|International Classification||B41J33/52, B41J33/388, B41J32/00, B41J2/325, B41J35/04|
|Apr 6, 1983||AS||Assignment|
Owner name: BROTHER KOGYO KABUSHIKI KAISHA, 35, 9-CHOME, HORIT
Free format text: ASSIGNMENT OF ASSIGNORS INTEREST.;ASSIGNOR:HATTORI, SHIGENORI;REEL/FRAME:004115/0278
Effective date: 19830401
|Feb 1, 1988||FPAY||Fee payment|
Year of fee payment: 4
|Nov 14, 1991||FPAY||Fee payment|
Year of fee payment: 8
|Apr 2, 1996||REMI||Maintenance fee reminder mailed|
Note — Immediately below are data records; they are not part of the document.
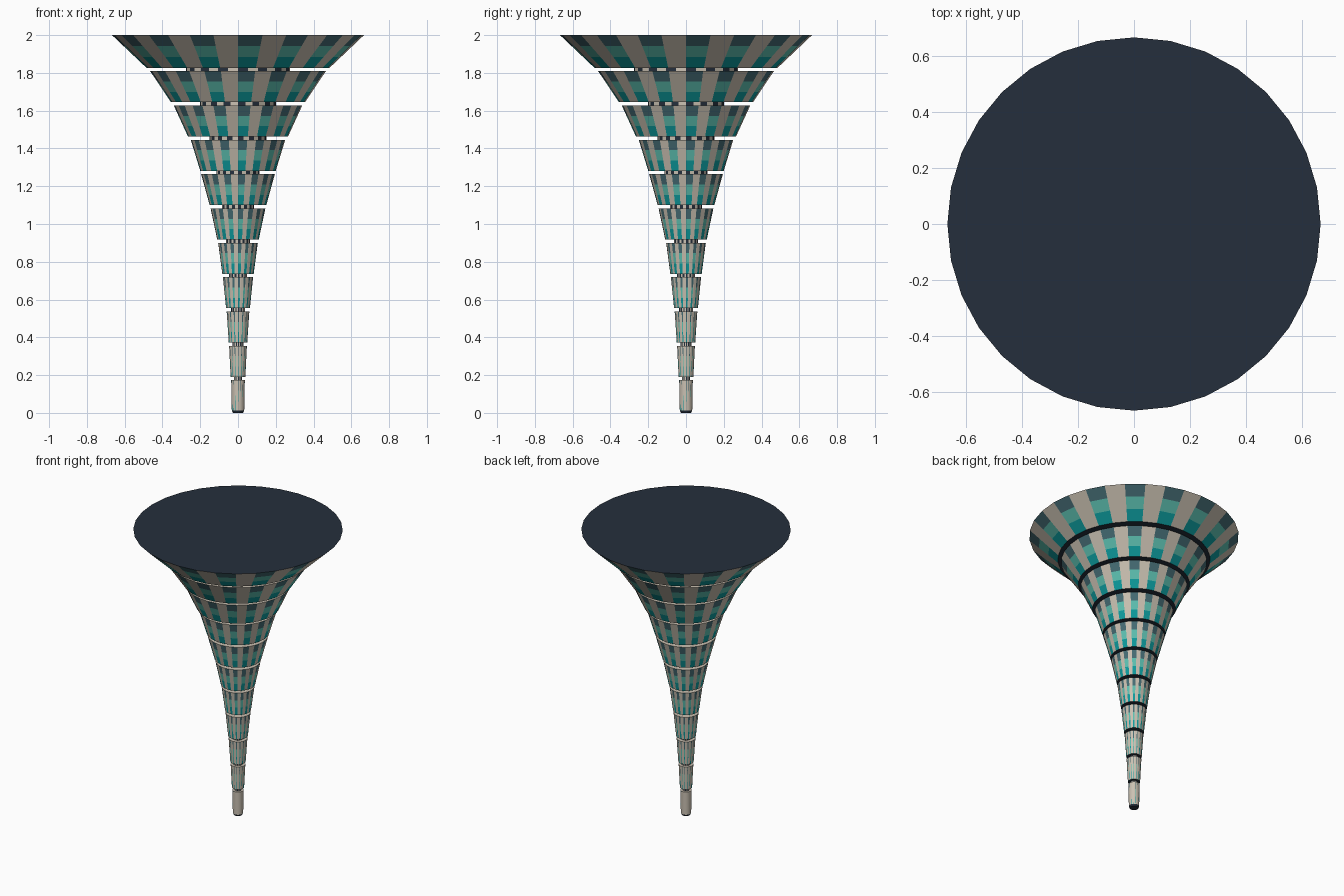
import bpy, bmesh, math
from mathutils import Vector

if "Cube" in bpy.data.objects:
    bpy.data.objects.remove(bpy.data.objects["Cube"])

# Flat colours (linear)
COLOURS = [
    ("warm_beige", (0.60, 0.54, 0.45)),
    ("deep_teal", (0.004, 0.33, 0.34)),
    ("light_teal", (0.11, 0.53, 0.44)),
    ("slate", (0.06, 0.15, 0.175)),
    ("navy", (0.018, 0.028, 0.046)),
]
BEIGE, TEAL, LIGHT, SLATE, NAVY = range(5)
MATS = []
for name, rgb in COLOURS:
    m = bpy.data.materials.new(name)
    m.diffuse_color = (*rgb, 1.0)
    m.use_nodes = True
    m.node_tree.nodes["Principled BSDF"].inputs["Base Color"].default_value = m.diffuse_color
    MATS.append(m)

PAIRS = 16            # beige + teal stripe pairs around the 32-sided horn
N = 11                # stacked segments
PITCH = 2.0 / N
GAP = 0.009           # half height of the grooves
CORE = 0.57           # core radius relative to the segments
BOTTOM = [0.033, 0.039, 0.049, 0.063, 0.083, 0.11, 0.15, 0.20, 0.265, 0.355, 0.485]
TOP = [0.036, 0.047, 0.06, 0.08, 0.105, 0.145, 0.195, 0.25, 0.34, 0.465, 0.667]


def ring_points(r, z, frac):
    """32-gon, with an extra point on each striped side when the stripe is narrow."""
    pts, striped = [], []
    step = math.pi / PAIRS
    for i in range(PAIRS):
        a, b = 2 * i * step, (2 * i + 1) * step
        p = Vector((r * math.cos(a), r * math.sin(a), z))
        q = Vector((r * math.cos(b), r * math.sin(b), z))
        pts.append(p)
        striped.append(True)
        if frac < 0.99:
            pts.append(p.lerp(q, frac))
            striped.append(False)
        pts.append(q)
        striped.append(False)
    return pts, striped


def lathe(name, profile, bands, frac=1.0, cap_bottom=False, cap_top=False):
    """profile: (radius, z); bands: (plain colour, stripe colour) per profile span."""
    bm = bmesh.new()
    rings = []
    for r, z in profile:
        pts, striped = ring_points(r, z, frac)
        rings.append([bm.verts.new(p) for p in pts])
    n = len(striped)
    for (lo, hi), (plain, stripe) in zip(zip(rings, rings[1:]), bands):
        for i in range(n):
            j = (i + 1) % n
            f = bm.faces.new((lo[i], lo[j], hi[j], hi[i]))
            f.material_index = stripe if striped[i] else plain
    if cap_bottom:
        bm.faces.new(rings[0][::-1]).material_index = NAVY
    if cap_top:
        bm.faces.new(rings[-1]).material_index = NAVY
    me = bpy.data.meshes.new(name)
    bm.to_mesh(me)
    bm.free()
    for m in MATS:
        me.materials.append(m)
    ob = bpy.data.objects.new(name, me)
    bpy.context.scene.collection.objects.link(ob)


for k in range(N):
    first, last = k == 0, k == N - 1
    z0 = 0.012 if first else k * PITCH + GAP
    z1 = 2.0 if last else (k + 1) * PITCH - GAP
    r0, r1 = BOTTOM[k], TOP[k]

    # Underside: rounded foot on the first segment, dark ledge on the others
    profile = [(0.027, 0.0) if first else (r0 * CORE, z0)]
    bands = [(NAVY, NAVY)]
    # Striped wall in three rows
    for row in range(4):
        t = row / 3
        profile.append((r0 + (r1 - r0) * t, z0 + (z1 - z0) * t))
    bands += [(BEIGE, TEAL), (BEIGE, LIGHT), (BEIGE, SLATE)]
    # Upper ledge
    if not last:
        profile.append((BOTTOM[k + 1] * CORE, z1))
        bands.append((BEIGE, BEIGE))
    lathe(f"horn_segment_{k + 1}", profile, bands, min(1.0, 0.2 + 0.17 * k),
          cap_bottom=first, cap_top=last)

    # Core wall inside the groove above this segment
    if not last:
        rc = BOTTOM[k + 1] * CORE
        lathe(f"groove_core_{k + 1}", [(rc, z1), (rc, z1 + 2 * GAP)], [(BEIGE, NAVY)])
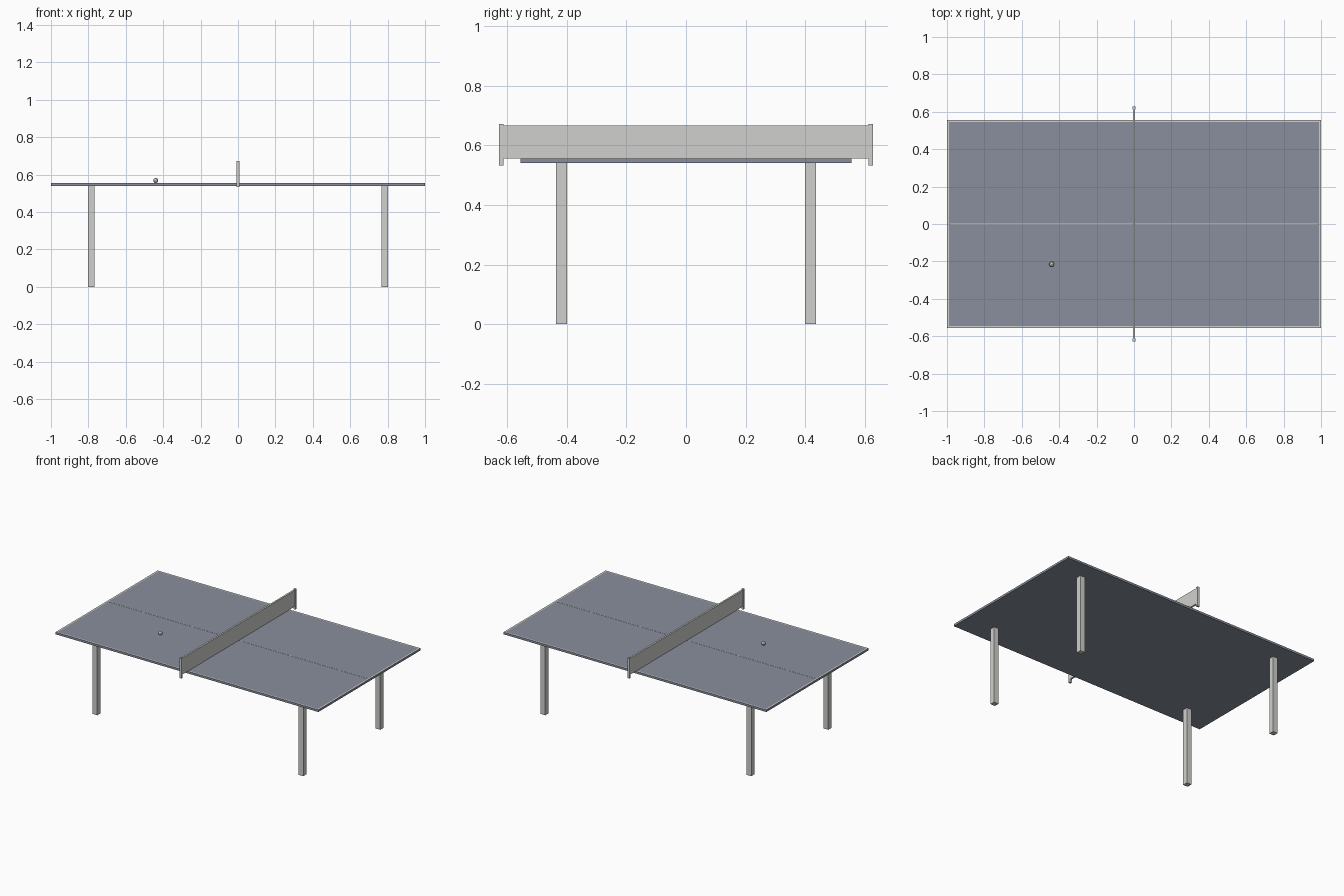
import bpy
import bmesh
from mathutils import Matrix, Vector

cube = bpy.data.objects.get("Cube")
if cube:
    bpy.data.objects.remove(cube, do_unlink=True)


def material(name, rgb):
    mat = bpy.data.materials.new(name)
    mat.use_nodes = True
    colour = (*rgb, 1)
    mat.diffuse_color = colour
    mat.node_tree.nodes["Principled BSDF"].inputs["Base Color"].default_value = colour
    return mat


slate = material("slate blue", (0.25, 0.275, 0.34))
white = material("off white", (0.63, 0.63, 0.61))


def finish(name, bm, *mats):
    mesh = bpy.data.meshes.new(name)
    bm.to_mesh(mesh)
    bm.free()
    for mat in mats:
        mesh.materials.append(mat)
    obj = bpy.data.objects.new(name, mesh)
    bpy.context.collection.objects.link(obj)
    return obj


def box_mesh(low, high):
    low, high = Vector(low), Vector(high)
    bm = bmesh.new()
    bmesh.ops.create_cube(bm, size=1, matrix=Matrix.Translation((low + high) / 2)
                          @ Matrix.Diagonal((*(high - low), 1)))
    return bm


def box(name, low, high, mat):
    return finish(name, box_mesh(low, high), mat)


# Table top with a flush white border inset into its upper face
bottom, top = 0.54, 0.555
bm = box_mesh((-1, -0.555, bottom), (1, 0.555, top))
bm.normal_update()
upper = [f for f in bm.faces if f.normal.z > 0.5]
border = bmesh.ops.inset_region(bm, faces=upper, thickness=0.015)["faces"]
for face in border:
    face.material_index = 1
finish("table_top", bm, slate, white)

# Thin painted centre line
box("centre_line", (-0.985, -0.0015, top), (0.985, 0.0015, top + 0.001), white)

# Four square legs
for side, sx in (("left", 1), ("right", -1)):
    for end, sy in (("front", -1), ("back", 1)):
        x, y, half = sx * 0.784, sy * 0.418, 0.018
        box(f"{end}_{side}_leg", (x - half, y - half, 0),
            (x + half, y + half, bottom), white)

# Net and its two end posts
box("net", (-0.006, -0.615, top), (0.006, 0.615, 0.667), white)
for end, sy in (("front", -1), ("back", 1)):
    y = sy * 0.62
    box(f"{end}_net_post", (-0.008, y - 0.007, 0.533), (0.008, y + 0.007, 0.672), white)

# Small ball resting on the table
radius = 0.014
bm = bmesh.new()
bmesh.ops.create_icosphere(bm, subdivisions=2, radius=radius,
                           matrix=Matrix.Translation((-0.44, -0.215, top + radius)))
finish("ball", bm, white)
|Aug 25, 1996||LAPS||Lapse for failure to pay maintenance fees|
|Nov 5, 1996||FP||Expired due to failure to pay maintenance fee|
Effective date: 19960828